> TRY IT
Please repeat each entry. Match every word exactly.

> DATA PROVIDED
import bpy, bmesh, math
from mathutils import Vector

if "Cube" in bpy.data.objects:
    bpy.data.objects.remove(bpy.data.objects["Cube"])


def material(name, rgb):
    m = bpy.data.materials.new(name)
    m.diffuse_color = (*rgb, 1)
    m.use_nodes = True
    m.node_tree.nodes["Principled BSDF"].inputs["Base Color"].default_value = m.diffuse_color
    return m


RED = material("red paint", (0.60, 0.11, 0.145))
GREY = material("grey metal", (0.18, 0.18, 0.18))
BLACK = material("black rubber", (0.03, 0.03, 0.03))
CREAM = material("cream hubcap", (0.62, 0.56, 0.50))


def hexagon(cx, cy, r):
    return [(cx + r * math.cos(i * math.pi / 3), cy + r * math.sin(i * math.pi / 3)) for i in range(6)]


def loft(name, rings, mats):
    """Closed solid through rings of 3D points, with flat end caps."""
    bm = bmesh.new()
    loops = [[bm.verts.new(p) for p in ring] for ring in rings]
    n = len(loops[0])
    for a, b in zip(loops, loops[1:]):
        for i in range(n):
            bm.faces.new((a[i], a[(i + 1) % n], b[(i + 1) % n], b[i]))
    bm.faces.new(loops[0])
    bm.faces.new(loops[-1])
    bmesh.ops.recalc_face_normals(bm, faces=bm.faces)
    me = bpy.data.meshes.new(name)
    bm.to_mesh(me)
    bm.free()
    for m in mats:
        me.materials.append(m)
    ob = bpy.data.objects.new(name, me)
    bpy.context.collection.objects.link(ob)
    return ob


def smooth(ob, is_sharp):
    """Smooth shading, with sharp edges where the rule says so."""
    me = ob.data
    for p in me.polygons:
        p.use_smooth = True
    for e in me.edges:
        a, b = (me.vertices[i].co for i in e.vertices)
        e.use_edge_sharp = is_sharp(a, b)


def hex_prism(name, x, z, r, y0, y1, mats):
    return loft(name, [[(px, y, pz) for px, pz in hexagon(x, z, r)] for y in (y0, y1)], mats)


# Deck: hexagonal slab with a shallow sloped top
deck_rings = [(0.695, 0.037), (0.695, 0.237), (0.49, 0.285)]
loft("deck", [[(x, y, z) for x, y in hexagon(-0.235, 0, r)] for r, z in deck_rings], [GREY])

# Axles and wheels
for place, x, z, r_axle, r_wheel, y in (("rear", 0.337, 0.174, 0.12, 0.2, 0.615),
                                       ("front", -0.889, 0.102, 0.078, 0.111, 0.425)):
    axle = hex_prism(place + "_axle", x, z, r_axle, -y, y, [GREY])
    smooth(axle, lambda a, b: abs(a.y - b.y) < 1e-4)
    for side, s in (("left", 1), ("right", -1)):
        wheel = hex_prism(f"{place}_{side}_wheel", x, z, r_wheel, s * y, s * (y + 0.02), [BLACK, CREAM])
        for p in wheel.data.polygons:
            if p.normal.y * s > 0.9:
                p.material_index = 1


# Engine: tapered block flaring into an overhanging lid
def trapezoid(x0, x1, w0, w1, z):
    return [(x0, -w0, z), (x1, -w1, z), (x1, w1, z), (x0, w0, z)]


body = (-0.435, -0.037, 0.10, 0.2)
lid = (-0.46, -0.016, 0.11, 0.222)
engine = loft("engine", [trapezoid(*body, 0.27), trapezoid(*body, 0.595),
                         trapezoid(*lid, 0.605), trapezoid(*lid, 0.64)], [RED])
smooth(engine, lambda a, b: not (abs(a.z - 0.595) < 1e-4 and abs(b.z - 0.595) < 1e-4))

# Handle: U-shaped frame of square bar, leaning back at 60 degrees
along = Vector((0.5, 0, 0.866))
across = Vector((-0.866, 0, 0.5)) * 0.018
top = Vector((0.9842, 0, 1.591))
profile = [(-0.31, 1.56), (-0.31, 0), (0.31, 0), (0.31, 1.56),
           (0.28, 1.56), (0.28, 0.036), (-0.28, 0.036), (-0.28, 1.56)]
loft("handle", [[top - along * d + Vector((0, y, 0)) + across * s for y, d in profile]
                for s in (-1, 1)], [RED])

> TASK SOLUTION
import bpy, bmesh, math
from mathutils import Vector

if "Cube" in bpy.data.objects:
    bpy.data.objects.remove(bpy.data.objects["Cube"])


def material(name, rgb):
    m = bpy.data.materials.new(name)
    m.diffuse_color = (*rgb, 1)
    m.use_nodes = True
    m.node_tree.nodes["Principled BSDF"].inputs["Base Color"].default_value = m.diffuse_color
    return m


RED = material("red paint", (0.60, 0.11, 0.145))
GREY = material("grey metal", (0.18, 0.18, 0.18))
BLACK = material("black rubber", (0.03, 0.03, 0.03))
CREAM = material("cream hubcap", (0.62, 0.56, 0.50))


def hexagon(cx, cy, r):
    return [(cx + r * math.cos(i * math.pi / 3), cy + r * math.sin(i * math.pi / 3)) for i in range(6)]


def loft(name, rings, mats):
    """Closed solid through rings of 3D points, with flat end caps."""
    bm = bmesh.new()
    loops = [[bm.verts.new(p) for p in ring] for ring in rings]
    n = len(loops[0])
    for a, b in zip(loops, loops[1:]):
        for i in range(n):
            bm.faces.new((a[i], a[(i + 1) % n], b[(i + 1) % n], b[i]))
    bm.faces.new(loops[0])
    bm.faces.new(loops[-1])
    bmesh.ops.recalc_face_normals(bm, faces=bm.faces)
    me = bpy.data.meshes.new(name)
    bm.to_mesh(me)
    bm.free()
    for m in mats:
        me.materials.append(m)
    ob = bpy.data.objects.new(name, me)
    bpy.context.collection.objects.link(ob)
    return ob


def smooth(ob, is_sharp):
    """Smooth shading, with sharp edges where the rule says so."""
    me = ob.data
    for p in me.polygons:
        p.use_smooth = True
    for e in me.edges:
        a, b = (me.vertices[i].co for i in e.vertices)
        e.use_edge_sharp = is_sharp(a, b)


def hex_prism(name, x, z, r, y0, y1, mats):
    return loft(name, [[(px, y, pz) for px, pz in hexagon(x, z, r)] for y in (y0, y1)], mats)


# Deck: hexagonal slab with a shallow sloped top
deck_rings = [(0.695, 0.037), (0.695, 0.237), (0.49, 0.285)]
loft("deck", [[(x, y, z) for x, y in hexagon(-0.235, 0, r)] for r, z in deck_rings], [GREY])

# Axles and wheels
for place, x, z, r_axle, r_wheel, y in (("rear", 0.337, 0.174, 0.12, 0.2, 0.615),
                                       ("front", -0.889, 0.102, 0.078, 0.111, 0.425)):
    axle = hex_prism(place + "_axle", x, z, r_axle, -y, y, [GREY])
    smooth(axle, lambda a, b: abs(a.y - b.y) < 1e-4)
    for side, s in (("left", 1), ("right", -1)):
        wheel = hex_prism(f"{place}_{side}_wheel", x, z, r_wheel, s * y, s * (y + 0.02), [BLACK, CREAM])
        for p in wheel.data.polygons:
            if p.normal.y * s > 0.9:
                p.material_index = 1


# Engine: tapered block flaring into an overhanging lid
def trapezoid(x0, x1, w0, w1, z):
    return [(x0, -w0, z), (x1, -w1, z), (x1, w1, z), (x0, w0, z)]


body = (-0.435, -0.037, 0.10, 0.2)
lid = (-0.46, -0.016, 0.11, 0.222)
engine = loft("engine", [trapezoid(*body, 0.27), trapezoid(*body, 0.595),
                         trapezoid(*lid, 0.605), trapezoid(*lid, 0.64)], [RED])
smooth(engine, lambda a, b: not (abs(a.z - 0.595) < 1e-4 and abs(b.z - 0.595) < 1e-4))

# Handle: U-shaped frame of square bar, leaning back at 60 degrees
along = Vector((0.5, 0, 0.866))
across = Vector((-0.866, 0, 0.5)) * 0.018
top = Vector((0.9842, 0, 1.591))
profile = [(-0.31, 1.56), (-0.31, 0), (0.31, 0), (0.31, 1.56),
           (0.28, 1.56), (0.28, 0.036), (-0.28, 0.036), (-0.28, 1.56)]
loft("handle", [[top - along * d + Vector((0, y, 0)) + across * s for y, d in profile]
                for s in (-1, 1)], [RED])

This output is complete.